September 26, 2016; Washington Post
In its continuing investigation of presidential candidate Donald Trump’s charitable activities, the Washington Post reports that two companies owing Trump about $2.3 million sent payments to Trump’s foundation rather than to Trump or his companies. It is unclear whether Trump directed the payments to his foundation or the two businesses made their decisions independently.
This is a key consideration because, under the “assignment of income” doctrine, Trump would owe federal (and presumably state) income taxes on the payments if he directed the payments. Further, the payments, made by the Comedy Central cable TV network and a company owned by a New York ticket broker, would not be considered charitable gifts if the payments were understood to be made in exchange for services rendered by Trump or his companies. The two companies have provided about half the Trump Foundation’s revenues since 2008.
The foundation’s lack of structure, including no identified legal or accounting personnel, has led to confusing and contradictory statements from Trump business and campaign sources regarding the foundation’s activities. Media requests for information often culminate with a refusal to produce supporting documentation for Trump’s claims and denials of wrongdoing, occasionally laced with counterpunches such as the “pure speculation and worthless conjecture on your part” e-mail comment given to reporter David Fahrenthold by a senior adviser to the Trump campaign last weekend.
Previous media reporting and reviews of the foundation’s IRS Form 990 returns show few, if any, boundaries between the foundation, Trump and his family, and the Trump Organization. The foundation, established in 1987, claims no paid staff and almost no administrative expenses. All foundation directors and officers are members of Trump’s immediate family (Donald Trump is foundation chair), with the exception of the CFO of The Trump Organization, who serves as treasurer.
Activities and issues surrounding Trump’s foundation have stumped the experts.
“This is so bizarre, this laundry list of issues,” said Marc Owens, the longtime head of the Internal Revenue Service office that oversees nonprofit organizations who is now in private practice. “It’s the first time I’ve ever seen this, and I’ve been doing this for 25 years in the IRS, and 40 years total.”

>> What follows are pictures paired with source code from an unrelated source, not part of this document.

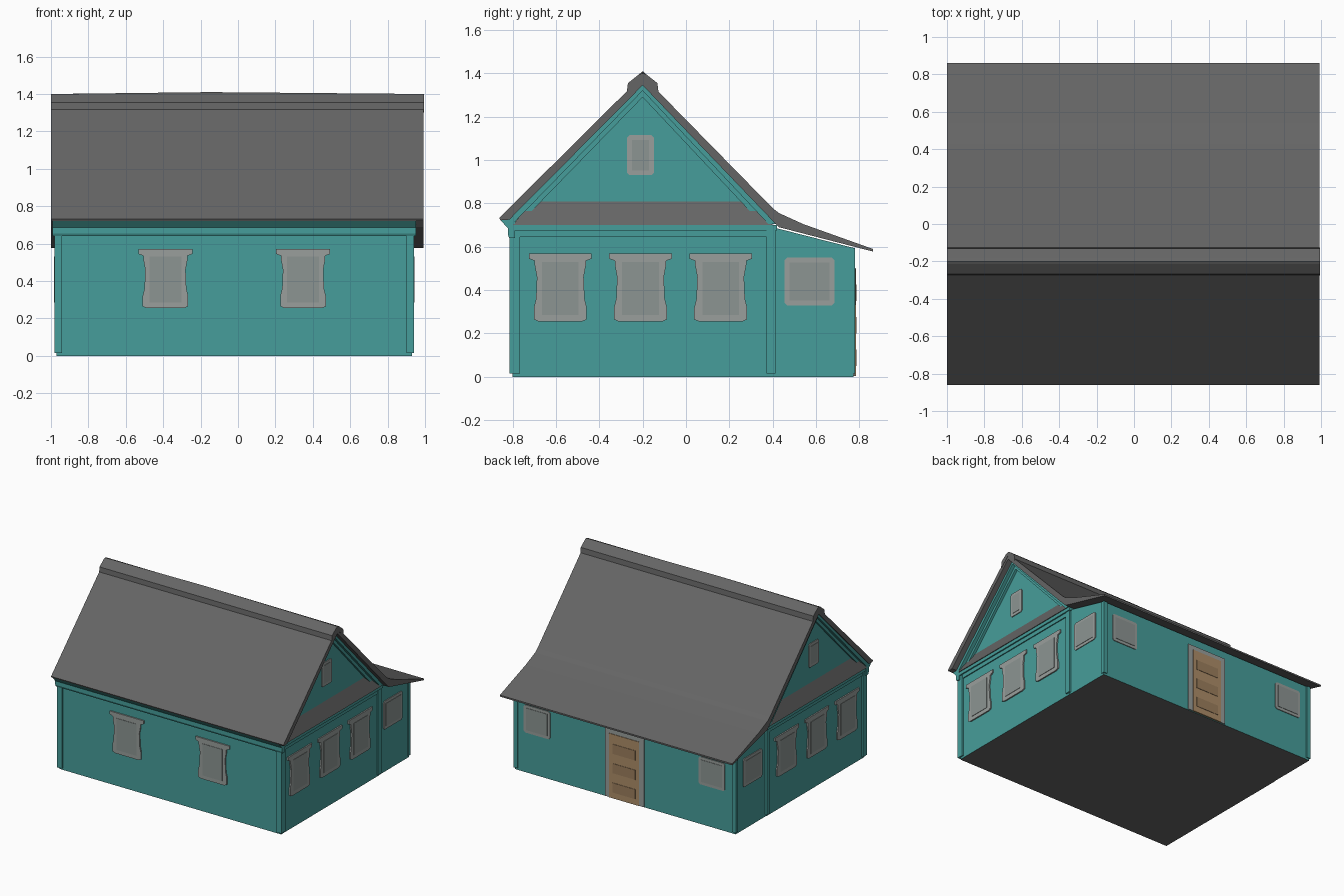
import bpy, bmesh
from mathutils import Vector

if "Cube" in bpy.data.objects:
    bpy.data.objects.remove(bpy.data.objects["Cube"])

def material(name, rgb):
    m = bpy.data.materials.new(name)
    m.diffuse_color = (*rgb, 1)
    m.use_nodes = True
    m.node_tree.nodes["Principled BSDF"].inputs["Base Color"].default_value = m.diffuse_color
    return m

TEAL = material("teal_paint", (0.062, 0.34, 0.325))
GREY = material("roof_grey", (0.13, 0.13, 0.13))
FRAME = material("pale_frame", (0.32, 0.345, 0.335))
GLASS = material("window_grey", (0.265, 0.30, 0.29))
WOOD = material("door_wood", (0.42, 0.27, 0.14))
DARKWOOD = material("door_wood_dark", (0.33, 0.21, 0.11))

X0 = -0.02  # the walls sit slightly left of the roof centre


def prism(name, pts, axis, a, b, mat, mid=None, bottom=None):
    """Extrude a 2D profile from a to b along x (pts = y,z) or y (pts = x,z).
    mid = (position, lift of the highest point) adds a bowed middle section."""
    top = max(p[1] for p in pts)
    stations = [(a, 0), (b, 0)] if mid is None else [(a, 0), mid, (b, 0)]
    bm = bmesh.new()
    rings = []
    for pos, lift in stations:
        ring = []
        for u, v in pts:
            w = v + (lift if v > top - 1e-6 else 0)
            ring.append(bm.verts.new((pos, u, w) if axis == 'x' else (u, pos, w)))
        rings.append(ring)
    n = len(pts)
    for r0, r1 in zip(rings, rings[1:]):
        for i in range(n):
            bm.faces.new((r0[i], r0[(i + 1) % n], r1[(i + 1) % n], r1[i]))
    bm.faces.new(rings[0])
    bm.faces.new(rings[-1])
    bmesh.ops.recalc_face_normals(bm, faces=bm.faces)
    bm.normal_update()
    if bottom:
        for f in bm.faces:
            f.material_index = 1 if f.normal.z < -0.9 else 0
    me = bpy.data.meshes.new(name)
    bm.to_mesh(me)
    bm.free()
    me.materials.append(mat)
    if bottom:
        me.materials.append(bottom)
    ob = bpy.data.objects.new(name, me)
    bpy.context.collection.objects.link(ob)
    return ob


def rect(u0, u1, v0, v1):
    return [(u0, v0), (u1, v0), (u1, v1), (u0, v1)]


def box(name, x, y, z, mat):
    return prism(name, rect(*y, *z), 'x', x[0], x[1], mat)


# half outline of the carved window surround: (half width, height)
CARVED = [(0.10, 0.255), (0.122, 0.265), (0.122, 0.32), (0.112, 0.36), (0.108, 0.46),
          (0.118, 0.515), (0.118, 0.535), (0.145, 0.545), (0.145, 0.57)]


def carved_window(name, axis, c, wall, out):
    pts = [(c + w, z) for w, z in CARVED] + [(c - w, z) for w, z in reversed(CARVED)]
    prism(name + "_surround", pts, axis, wall - out * 0.01, wall + out * 0.010, FRAME)
    prism(name + "_pane", rect(c - 0.085, c + 0.085, 0.285, 0.53), axis,
          wall, wall + out * 0.013, GLASS)


def plain_window(name, axis, c, z0, z1, half, wall, out):
    k = 0.012
    pts = [(c - half + k, z0), (c + half - k, z0), (c + half, z0 + k), (c + half, z1 - k),
           (c + half - k, z1), (c - half + k, z1), (c - half, z1 - k), (c - half, z0 + k)]
    prism(name + "_frame", pts, axis, wall - out * 0.01, wall + out * 0.006, FRAME)
    e = 0.022
    prism(name + "_pane", rect(c - half + e, c + half - e, z0 + e, z1 - e), axis,
          wall, wall + out * 0.009, GLASS)


# walls
prism("main_walls", rect(-0.80, 0.40, 0, 0.71), 'x', X0 - 0.95, X0 + 0.95, TEAL, bottom=GREY)
prism("annex_walls", [(0.40, 0), (0.772, 0), (0.772, 0.595), (0.40, 0.69)], 'x',
      X0 - 0.947, X0 + 0.947, TEAL, bottom=GREY)
prism("gable_walls", [(-0.79, 0.70), (0.39, 0.70), (-0.20, 1.345)], 'x',
      X0 - 0.925, X0 + 0.925, TEAL)

# roof with a kicked-out slope over the annex
prism("roof", [(-0.862, 0.733), (-0.20, 1.39), (0.40, 0.778), (0.43, 0.755), (0.54, 0.705),
               (0.862, 0.590), (0.862, 0.578), (0.43, 0.69), (0.385, 0.735),
               (-0.20, 1.345), (-0.815, 0.725), (-0.856, 0.722)],
      'x', -1.0, 0.993, GREY)
prism("ridge_cap", [(-0.275, 1.30), (-0.268, 1.355), (-0.215, 1.397), (-0.20, 1.40),
                    (-0.185, 1.397), (-0.132, 1.355), (-0.125, 1.30), (-0.20, 1.37)],
      'x', -1.0, 0.995, GREY, mid=(-0.15, 0.01))

# front cornice under the eave
prism("front_cornice", [(-0.79, 0.64), (-0.815, 0.64), (-0.822, 0.655), (-0.822, 0.685),
                        (-0.855, 0.722), (-0.79, 0.75)],
      'x', X0 - 0.972, X0 + 0.972, TEAL)

for s, side in ((-1, "left"), (1, "right")):
    def sx(v):
        return X0 + s * v

    # corner posts
    for y0, y1, h, out, tag in ((-0.815, -0.765, 0.67, 0.962, "front"),
                                (0.372, 0.412, 0.70, 0.962, "middle"),
                                (0.755, 0.78, 0.595, 0.953, "rear")):
        box(f"{side}_{tag}_post", (sx(0.92), sx(out)), (y0, y1), (0.015, h), TEAL)
    # side frieze and its moulding
    box(f"{side}_frieze", (sx(0.92), sx(0.958)), (-0.80, 0.40), (0.645, 0.70), TEAL)
    box(f"{side}_moulding", (sx(0.92), sx(0.968)), (-0.82, 0.42), (0.675, 0.70), TEAL)
    # sloping skirt roof under the gable
    bm = bmesh.new()
    corners = [(0.92, -0.80, 0.70), (0.974, -0.80, 0.70), (0.92, -0.70, 0.82),
               (0.92, 0.40, 0.70), (0.974, 0.40, 0.70), (0.92, 0.29, 0.82)]
    v = [bm.verts.new((sx(x), y, z)) for x, y, z in corners]
    for f in ((0, 1, 2), (3, 5, 4), (1, 4, 5, 2), (0, 3, 4, 1), (0, 2, 5, 3)):
        bm.faces.new([v[i] for i in f])
    bmesh.ops.recalc_face_normals(bm, faces=bm.faces)
    me = bpy.data.meshes.new(f"{side}_skirt_roof")
    bm.to_mesh(me)
    bm.free()
    me.materials.append(GREY)
    bpy.context.collection.objects.link(bpy.data.objects.new(me.name, me))
    # stepped barge boards
    for tag, t, out in (("outer", 0.035, 0.972), ("inner", 0.065, 0.945)):
        prism(f"{side}_{tag}_barge_board",
              [(-0.835, 0.705), (-0.20, 1.355), (0.415, 0.705), (0.415 - t, 0.705),
               (-0.20, 1.355 - t), (-0.835 + t, 0.705)],
              'x', sx(0.91), sx(out), TEAL)
    # side windows
    for i, y in enumerate((-0.58, -0.21, 0.16)):
        carved_window(f"{side}_window_{i}", 'x', y, sx(0.95), s)
    plain_window(f"{side}_annex_window", 'x', 0.57, 0.33, 0.55, 0.115, sx(0.947), s)
    plain_window(f"{side}_gable_window", 'x', -0.21, 0.93, 1.115, 0.062, sx(0.925), s)

# front windows
for i, x in enumerate((-0.388, 0.348)):
    carved_window(f"front_window_{i}", 'y', x, -0.80, -1)

# back windows and door
for i, x in enumerate((-0.765, 0.735)):
    plain_window(f"back_window_{i}", 'y', x, 0.31, 0.525, 0.112, 0.772, 1)
prism("door_frame", rect(-0.185, 0.15, 0.004, 0.535), 'y', 0.76, 0.780, FRAME)
prism("door", rect(-0.145, 0.11, 0.004, 0.50), 'y', 0.76, 0.784, WOOD)
for i in range(3):
    z = 0.05 + i * 0.15
    prism(f"door_panel_{i}", rect(-0.115, 0.08, z, z + 0.075), 'y', 0.77, 0.787, DARKWOOD)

Nonprofit purists should be concerned by the repeated references to “Trump’s foundation,” since, by law, nonprofit organizations cannot be “owned” like for-profit businesses. Charities especially, among nonprofits, are private organizations operated for public benefit and are “owned” by the community, with trustees or directors to govern them on behalf of the community in such a way as to pursue what the IRS refers to as a “public benefit purpose.” Yet the structure and publicly reported operations of the Trump Foundation make the first-person pronoun seem more appropriate.
Trump has said recently that he’s a big believer in using “OPM”—other people’s money—and that structuring one’s business dealings so as to legally avoid paying income taxes is “smart.” The reported structure and activities of the Trump Foundation, including the facts that Trump himself has not donated to it since 2008 and the foundation claims credit for gifts made by other donors, are building an image unlike any textbook description of what a charitable foundation is or how it should be operated. If there is a clarifying narrative about its accountability and transparency, it’s past time for the Trump Foundation to tell it—and show it.
One unsettling quote is reported at the end of the Post article. When the reporter asks if the foundation had self-reported any violations or paid any other penalties to the IRS, the campaign spokesperson said, “That’s something we’re not prepared to comment on.”—Michael Wyland